Republicans have repeatedly returned to immigration as a wedge issue, to appeal to and bring over a some Democrats. This has been Trump’s desire from the minute he stepped off the elevator. There is no state that I know in which an anti-immigration movement, and specifically an anti -unauthorized person movement, has had a lasting impact by swinging politics in the direction of Republicans absent other major issues (but I could be wrong).
The reality is the the great majority of Americans don’t care that much about immigration, and extremely few care enough to vote for the other party (as opposed for example to abortion).
My question now is whether House Republicans can effect what Trump so much wanted in 2020, which was to make immigration so big an issue that it will swing voters his way to win in November.
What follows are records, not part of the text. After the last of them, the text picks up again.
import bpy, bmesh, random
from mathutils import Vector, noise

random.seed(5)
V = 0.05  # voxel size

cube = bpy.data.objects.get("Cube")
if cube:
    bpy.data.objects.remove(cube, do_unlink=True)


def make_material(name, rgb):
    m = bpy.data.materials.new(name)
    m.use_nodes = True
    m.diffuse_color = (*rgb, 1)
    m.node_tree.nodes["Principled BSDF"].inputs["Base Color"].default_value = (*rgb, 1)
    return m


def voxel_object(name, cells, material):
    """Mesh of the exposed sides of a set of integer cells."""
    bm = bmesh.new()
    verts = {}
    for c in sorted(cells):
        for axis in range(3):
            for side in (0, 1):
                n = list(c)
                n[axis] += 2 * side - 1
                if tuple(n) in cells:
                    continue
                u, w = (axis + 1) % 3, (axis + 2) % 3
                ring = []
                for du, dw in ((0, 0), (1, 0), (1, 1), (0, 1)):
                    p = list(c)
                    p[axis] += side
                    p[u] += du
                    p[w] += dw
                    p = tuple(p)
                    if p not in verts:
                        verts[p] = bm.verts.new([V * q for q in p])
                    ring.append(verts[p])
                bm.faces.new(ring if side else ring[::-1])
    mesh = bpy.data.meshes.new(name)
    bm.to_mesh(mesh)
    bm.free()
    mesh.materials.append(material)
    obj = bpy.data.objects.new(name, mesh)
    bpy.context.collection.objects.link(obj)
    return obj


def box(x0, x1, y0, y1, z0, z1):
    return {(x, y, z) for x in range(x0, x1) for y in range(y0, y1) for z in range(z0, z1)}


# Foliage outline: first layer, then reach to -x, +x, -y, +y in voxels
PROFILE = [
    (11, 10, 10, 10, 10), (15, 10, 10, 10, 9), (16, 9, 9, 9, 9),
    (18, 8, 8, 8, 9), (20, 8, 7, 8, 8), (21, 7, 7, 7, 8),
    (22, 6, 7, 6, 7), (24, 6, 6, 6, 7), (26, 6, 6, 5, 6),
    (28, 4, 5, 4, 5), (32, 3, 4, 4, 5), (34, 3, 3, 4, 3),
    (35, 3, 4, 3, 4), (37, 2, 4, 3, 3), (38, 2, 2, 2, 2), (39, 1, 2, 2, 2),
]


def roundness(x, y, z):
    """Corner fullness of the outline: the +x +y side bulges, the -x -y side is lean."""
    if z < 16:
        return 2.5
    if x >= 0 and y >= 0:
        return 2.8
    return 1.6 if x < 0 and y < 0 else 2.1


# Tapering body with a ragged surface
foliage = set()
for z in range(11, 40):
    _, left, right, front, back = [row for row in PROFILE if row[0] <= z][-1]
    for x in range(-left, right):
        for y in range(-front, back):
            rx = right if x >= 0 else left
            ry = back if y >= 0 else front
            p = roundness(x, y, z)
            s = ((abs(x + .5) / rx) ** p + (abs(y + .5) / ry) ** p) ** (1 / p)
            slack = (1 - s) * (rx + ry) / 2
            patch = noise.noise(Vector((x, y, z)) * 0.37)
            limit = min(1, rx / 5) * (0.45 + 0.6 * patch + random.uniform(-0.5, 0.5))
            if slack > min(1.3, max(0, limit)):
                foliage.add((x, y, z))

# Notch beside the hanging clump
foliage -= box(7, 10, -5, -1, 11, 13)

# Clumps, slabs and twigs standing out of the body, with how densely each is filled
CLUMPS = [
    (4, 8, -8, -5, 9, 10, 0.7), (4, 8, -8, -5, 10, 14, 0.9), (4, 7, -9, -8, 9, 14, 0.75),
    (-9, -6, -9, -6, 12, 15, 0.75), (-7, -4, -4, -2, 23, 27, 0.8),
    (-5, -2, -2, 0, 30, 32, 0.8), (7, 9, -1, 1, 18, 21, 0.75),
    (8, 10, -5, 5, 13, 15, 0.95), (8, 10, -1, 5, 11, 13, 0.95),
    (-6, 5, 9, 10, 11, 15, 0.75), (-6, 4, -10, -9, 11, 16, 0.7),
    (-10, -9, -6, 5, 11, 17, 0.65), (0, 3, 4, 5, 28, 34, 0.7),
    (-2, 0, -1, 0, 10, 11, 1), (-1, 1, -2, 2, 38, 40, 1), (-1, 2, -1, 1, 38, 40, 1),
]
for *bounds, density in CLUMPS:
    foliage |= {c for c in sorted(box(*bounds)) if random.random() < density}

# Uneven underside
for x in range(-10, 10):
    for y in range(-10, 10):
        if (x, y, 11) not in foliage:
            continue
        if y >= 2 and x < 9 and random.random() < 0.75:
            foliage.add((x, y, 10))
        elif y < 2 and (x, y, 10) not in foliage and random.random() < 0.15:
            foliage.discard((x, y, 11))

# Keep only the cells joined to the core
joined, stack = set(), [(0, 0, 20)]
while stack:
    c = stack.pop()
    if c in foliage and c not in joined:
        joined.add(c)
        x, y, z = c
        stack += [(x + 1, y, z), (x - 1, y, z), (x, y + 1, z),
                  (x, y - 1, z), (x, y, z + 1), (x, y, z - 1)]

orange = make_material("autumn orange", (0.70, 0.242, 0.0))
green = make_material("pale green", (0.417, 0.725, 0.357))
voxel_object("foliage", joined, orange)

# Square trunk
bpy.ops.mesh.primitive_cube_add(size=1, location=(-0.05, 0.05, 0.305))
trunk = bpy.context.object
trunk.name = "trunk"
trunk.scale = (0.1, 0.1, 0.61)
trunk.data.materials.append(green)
Here is some polling figures from December that the Republicans have an uphill fight; that they are in effect doubling down on their appeal to their base rather than moving the electorate at large; that the electorate wants a bipartisan rather than a partisan solution. Yet House Republicans are exultatingly branding their immigration policy as hyper-partisan combat.
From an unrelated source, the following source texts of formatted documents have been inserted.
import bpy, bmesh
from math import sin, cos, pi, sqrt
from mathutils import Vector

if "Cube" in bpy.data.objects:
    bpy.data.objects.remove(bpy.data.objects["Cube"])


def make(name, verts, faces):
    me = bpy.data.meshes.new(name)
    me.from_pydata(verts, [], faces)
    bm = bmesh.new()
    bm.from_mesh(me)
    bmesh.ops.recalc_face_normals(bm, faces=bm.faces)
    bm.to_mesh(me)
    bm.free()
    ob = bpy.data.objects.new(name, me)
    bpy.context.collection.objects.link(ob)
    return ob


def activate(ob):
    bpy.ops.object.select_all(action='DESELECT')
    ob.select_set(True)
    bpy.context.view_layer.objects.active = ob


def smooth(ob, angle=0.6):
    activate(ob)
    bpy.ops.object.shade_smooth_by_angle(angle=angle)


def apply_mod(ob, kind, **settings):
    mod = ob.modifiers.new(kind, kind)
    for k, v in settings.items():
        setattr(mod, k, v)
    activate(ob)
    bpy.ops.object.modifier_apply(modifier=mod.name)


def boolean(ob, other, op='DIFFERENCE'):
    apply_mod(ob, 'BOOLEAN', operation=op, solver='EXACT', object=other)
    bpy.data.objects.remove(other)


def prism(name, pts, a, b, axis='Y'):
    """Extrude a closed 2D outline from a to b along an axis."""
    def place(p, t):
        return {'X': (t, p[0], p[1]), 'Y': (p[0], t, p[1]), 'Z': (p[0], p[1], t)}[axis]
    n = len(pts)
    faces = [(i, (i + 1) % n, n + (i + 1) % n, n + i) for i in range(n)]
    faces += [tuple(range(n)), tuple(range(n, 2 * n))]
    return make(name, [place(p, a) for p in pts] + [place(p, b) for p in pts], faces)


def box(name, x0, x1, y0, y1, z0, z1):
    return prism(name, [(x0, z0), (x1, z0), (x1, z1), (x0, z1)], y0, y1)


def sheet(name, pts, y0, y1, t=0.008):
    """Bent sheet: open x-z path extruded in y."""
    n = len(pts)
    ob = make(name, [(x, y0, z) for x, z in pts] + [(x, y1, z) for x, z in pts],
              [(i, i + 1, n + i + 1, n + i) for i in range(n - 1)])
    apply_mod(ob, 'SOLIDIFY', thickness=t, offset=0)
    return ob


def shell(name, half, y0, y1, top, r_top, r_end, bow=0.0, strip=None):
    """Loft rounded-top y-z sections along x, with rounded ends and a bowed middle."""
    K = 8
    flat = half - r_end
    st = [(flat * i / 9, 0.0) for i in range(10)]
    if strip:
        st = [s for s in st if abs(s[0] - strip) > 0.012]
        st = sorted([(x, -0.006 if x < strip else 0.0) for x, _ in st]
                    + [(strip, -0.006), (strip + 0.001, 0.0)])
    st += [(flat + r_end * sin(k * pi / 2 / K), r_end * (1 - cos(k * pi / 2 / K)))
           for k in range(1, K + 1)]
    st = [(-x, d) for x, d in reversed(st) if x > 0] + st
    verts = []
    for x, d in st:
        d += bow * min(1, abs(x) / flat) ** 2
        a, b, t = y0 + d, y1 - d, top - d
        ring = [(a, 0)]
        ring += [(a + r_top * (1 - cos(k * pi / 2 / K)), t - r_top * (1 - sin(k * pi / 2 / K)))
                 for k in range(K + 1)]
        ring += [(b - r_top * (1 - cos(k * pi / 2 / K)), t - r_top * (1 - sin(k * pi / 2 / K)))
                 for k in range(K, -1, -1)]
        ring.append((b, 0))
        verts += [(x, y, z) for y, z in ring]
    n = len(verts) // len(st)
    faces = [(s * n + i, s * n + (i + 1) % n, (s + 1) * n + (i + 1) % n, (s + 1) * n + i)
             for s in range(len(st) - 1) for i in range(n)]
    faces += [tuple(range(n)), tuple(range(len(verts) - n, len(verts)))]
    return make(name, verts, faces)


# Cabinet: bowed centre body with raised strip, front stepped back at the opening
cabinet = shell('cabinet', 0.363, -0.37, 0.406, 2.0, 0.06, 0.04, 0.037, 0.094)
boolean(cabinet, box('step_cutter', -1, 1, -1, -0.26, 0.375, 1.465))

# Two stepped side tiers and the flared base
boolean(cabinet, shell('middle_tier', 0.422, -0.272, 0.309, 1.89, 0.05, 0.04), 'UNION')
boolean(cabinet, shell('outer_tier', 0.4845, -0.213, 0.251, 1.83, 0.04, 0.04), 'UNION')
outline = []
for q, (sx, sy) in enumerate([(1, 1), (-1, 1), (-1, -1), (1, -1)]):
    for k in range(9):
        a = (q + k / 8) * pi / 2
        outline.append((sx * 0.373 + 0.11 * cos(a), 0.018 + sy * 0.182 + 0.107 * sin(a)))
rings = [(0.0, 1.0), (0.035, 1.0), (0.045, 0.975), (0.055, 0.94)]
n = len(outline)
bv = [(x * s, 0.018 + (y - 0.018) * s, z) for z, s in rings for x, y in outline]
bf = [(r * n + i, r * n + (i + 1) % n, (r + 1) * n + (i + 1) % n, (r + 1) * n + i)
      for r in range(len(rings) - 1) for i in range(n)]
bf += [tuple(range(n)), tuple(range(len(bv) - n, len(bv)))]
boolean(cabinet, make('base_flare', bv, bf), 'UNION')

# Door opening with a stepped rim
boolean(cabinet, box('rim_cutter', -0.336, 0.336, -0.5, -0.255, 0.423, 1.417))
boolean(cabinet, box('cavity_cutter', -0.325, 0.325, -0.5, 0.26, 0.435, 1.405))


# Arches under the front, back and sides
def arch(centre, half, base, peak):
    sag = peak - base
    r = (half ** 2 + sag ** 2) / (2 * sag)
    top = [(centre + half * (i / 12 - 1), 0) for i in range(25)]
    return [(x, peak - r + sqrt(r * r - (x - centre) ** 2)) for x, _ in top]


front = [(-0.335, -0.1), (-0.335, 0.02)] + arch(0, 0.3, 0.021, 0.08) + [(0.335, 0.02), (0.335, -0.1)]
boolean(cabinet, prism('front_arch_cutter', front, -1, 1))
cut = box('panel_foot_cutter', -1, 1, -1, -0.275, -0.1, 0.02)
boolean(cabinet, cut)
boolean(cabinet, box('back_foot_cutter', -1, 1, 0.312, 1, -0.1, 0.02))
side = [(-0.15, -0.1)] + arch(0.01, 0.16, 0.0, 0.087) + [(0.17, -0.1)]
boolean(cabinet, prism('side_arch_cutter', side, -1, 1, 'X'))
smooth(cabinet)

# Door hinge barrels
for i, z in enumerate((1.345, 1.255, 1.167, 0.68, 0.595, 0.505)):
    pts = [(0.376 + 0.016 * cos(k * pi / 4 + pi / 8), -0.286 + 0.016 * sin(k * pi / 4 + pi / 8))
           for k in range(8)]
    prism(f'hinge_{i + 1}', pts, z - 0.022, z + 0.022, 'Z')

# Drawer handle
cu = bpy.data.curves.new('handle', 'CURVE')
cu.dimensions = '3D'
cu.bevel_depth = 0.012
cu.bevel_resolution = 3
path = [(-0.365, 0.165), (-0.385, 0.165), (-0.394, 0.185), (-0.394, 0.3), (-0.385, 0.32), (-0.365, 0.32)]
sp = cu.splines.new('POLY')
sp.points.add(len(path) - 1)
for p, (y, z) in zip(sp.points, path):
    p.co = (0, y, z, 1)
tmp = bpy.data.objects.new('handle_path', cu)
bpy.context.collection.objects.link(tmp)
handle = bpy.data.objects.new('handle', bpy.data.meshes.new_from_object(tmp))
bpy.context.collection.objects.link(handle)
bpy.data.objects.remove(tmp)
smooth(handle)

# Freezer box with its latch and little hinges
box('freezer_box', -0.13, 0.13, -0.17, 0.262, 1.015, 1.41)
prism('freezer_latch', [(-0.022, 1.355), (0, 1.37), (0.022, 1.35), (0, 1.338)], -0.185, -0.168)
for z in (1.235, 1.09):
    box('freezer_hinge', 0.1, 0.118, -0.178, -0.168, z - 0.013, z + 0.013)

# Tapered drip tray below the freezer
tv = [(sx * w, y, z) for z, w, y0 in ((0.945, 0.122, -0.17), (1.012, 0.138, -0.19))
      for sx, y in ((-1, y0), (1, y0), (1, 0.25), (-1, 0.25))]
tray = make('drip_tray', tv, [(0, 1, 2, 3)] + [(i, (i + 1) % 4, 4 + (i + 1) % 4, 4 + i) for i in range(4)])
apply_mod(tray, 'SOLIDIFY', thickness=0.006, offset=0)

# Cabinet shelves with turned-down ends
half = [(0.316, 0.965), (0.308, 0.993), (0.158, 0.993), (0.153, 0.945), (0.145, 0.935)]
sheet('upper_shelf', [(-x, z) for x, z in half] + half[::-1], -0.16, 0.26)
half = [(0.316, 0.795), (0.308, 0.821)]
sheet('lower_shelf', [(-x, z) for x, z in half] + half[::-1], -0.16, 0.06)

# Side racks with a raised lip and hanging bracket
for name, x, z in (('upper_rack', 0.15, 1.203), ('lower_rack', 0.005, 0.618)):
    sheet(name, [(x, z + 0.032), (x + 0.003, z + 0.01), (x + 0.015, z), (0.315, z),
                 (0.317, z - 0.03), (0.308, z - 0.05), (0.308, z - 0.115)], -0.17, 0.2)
California Proposition 187 barred unauthorized persons from certain public services. It passed, 59% to 41%, in 1994, but was gutted by court decisions. A lasting impact was that Latinos were turned off by the Republican Party, immigrant advocacy grew, and the Republican Party ever since has held no more than one third of the seats in the state’s Senate.
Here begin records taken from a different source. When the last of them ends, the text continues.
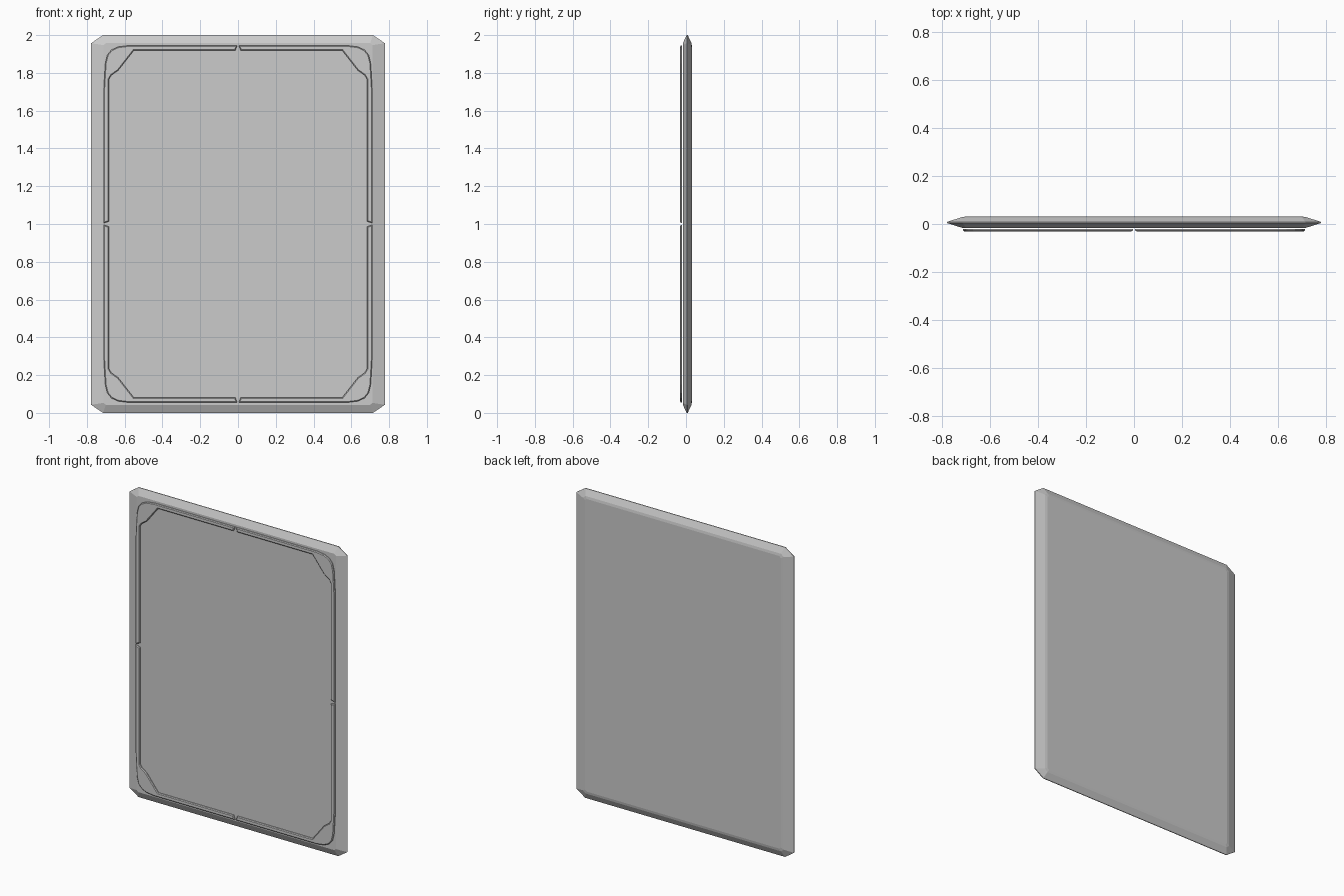
import bpy, bmesh

if "Cube" in bpy.data.objects:
    bpy.data.objects.remove(bpy.data.objects["Cube"])


def make_object(name, bm, location=(0, 0, 0)):
    bmesh.ops.recalc_face_normals(bm, faces=bm.faces[:])
    mesh = bpy.data.meshes.new(name)
    bm.to_mesh(mesh)
    bm.free()
    obj = bpy.data.objects.new(name, mesh)
    obj.location = location
    bpy.context.collection.objects.link(obj)
    return obj


def octagon(hx, hz, cx, cz):
    """Rectangle outline with clipped corners, in x and z."""
    q = [(hx, hz - cz), (hx - cx, hz)]
    return (q + [(-x, z) for x, z in q[::-1]]
            + [(-x, -z) for x, z in q] + [(x, -z) for x, z in q[::-1]])


# Slab: clipped rectangles lofted from front to back, tapering to a thin edge
# each ring: y, half width, half height, corner clip in x and z
rings = [(-0.017, 0.712, 0.957, 0.012, 0.010),
         (0.004, 0.778, 1.0, 0.064, 0.043),
         (0.009, 0.778, 1.0, 0.064, 0.043),
         (0.028, 0.718, 0.961, 0.020, 0.016),
         (0.031, 0.700, 0.945, 0.012, 0.010)]
bm = bmesh.new()
loops = [[bm.verts.new((x, y, z)) for x, z in octagon(*dims)]
         for y, *dims in rings]
for a, b in zip(loops, loops[1:]):
    for i in range(8):
        j = (i + 1) % 8
        bm.faces.new((a[i], a[j], b[j], b[i]))
bm.faces.new(loops[0])
bm.faces.new(loops[-1][::-1])
make_object("slab", bm, (0, 0, 1))

# Front trim: one corner piece with chamfered front, mirrored to all four
outline = [(0.004, 0.945), (0.58, 0.945), (0.635, 0.938), (0.67, 0.922),
           (0.692, 0.895), (0.703, 0.85), (0.712, 0.70), (0.712, 0.004),
           (0.682, 0.014), (0.682, 0.768), (0.670, 0.788), (0.635, 0.812),
           (0.552, 0.918), (0.014, 0.918)]
bm = bmesh.new()
back = bm.faces.new([bm.verts.new((x, -0.021, z)) for x, z in outline])
ext = bmesh.ops.extrude_face_region(bm, geom=[back], use_keep_orig=True)
bmesh.ops.translate(bm, vec=(0, -0.006, 0), verts=[
    g for g in ext["geom"] if isinstance(g, bmesh.types.BMVert)])
front = [g for g in ext["geom"] if isinstance(g, bmesh.types.BMFace)]
bmesh.ops.recalc_face_normals(bm, faces=bm.faces[:])
bmesh.ops.inset_region(bm, faces=front, thickness=0.005, depth=0.004,
                       use_even_offset=True)
trim = make_object("front_trim", bm, (0, 0, 1))
mirror = trim.modifiers.new("Mirror", 'MIRROR')
mirror.use_axis = (True, False, True)
mirror.use_mirror_merge = False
In the mid 2000s, many localities across the U.S. tried to pass laws barring landlords from renting to unauthorized persons. These measures were blocked by law and eventually the movement was dead by 2011.
YouGov polled Americans in early December poll of Americans on a wide range of issues, including immigration. Opinion polls about preferences in immigration, for example whether to increase or decrease the number of persons granted asylum, are, in my opinion, so conjectural and based on so little shared facts as to be close to worthless.
Happily, the pollsters asked people a question the responses to which I believe can be relied on. The question was about a preference for a bipartisan deal involving national security and immigration. How much does the public want a deal a key attribute of which is that it is bipartisan? It appears, a lot. This is the opposite of the House’s expressly partisan strategy.
The question is “Congress is considering a bipartisan deal that would pair aid to Ukraine and Israel with border security funding and stricter asylum standards for entering the United States. Do you support or oppose this deal.”
On this question 16% of respondents said they don’t know how to decide; 19% of those with less than college education said they do not know. There is pretty strong support for a bipartisan deal. For example, 58% of Republicans strongly support or somewhat support a bipartisan deal. 46% of Democrats strongly support or somewhat support a bipartisan deal. Union households are particularly in favor of a bipartisan deal – 59%.
When you remove the people who say they don’t know you find a surprising result — that over 65% of Republicans want a bipartisan deal while only about 55% of Democrats want one.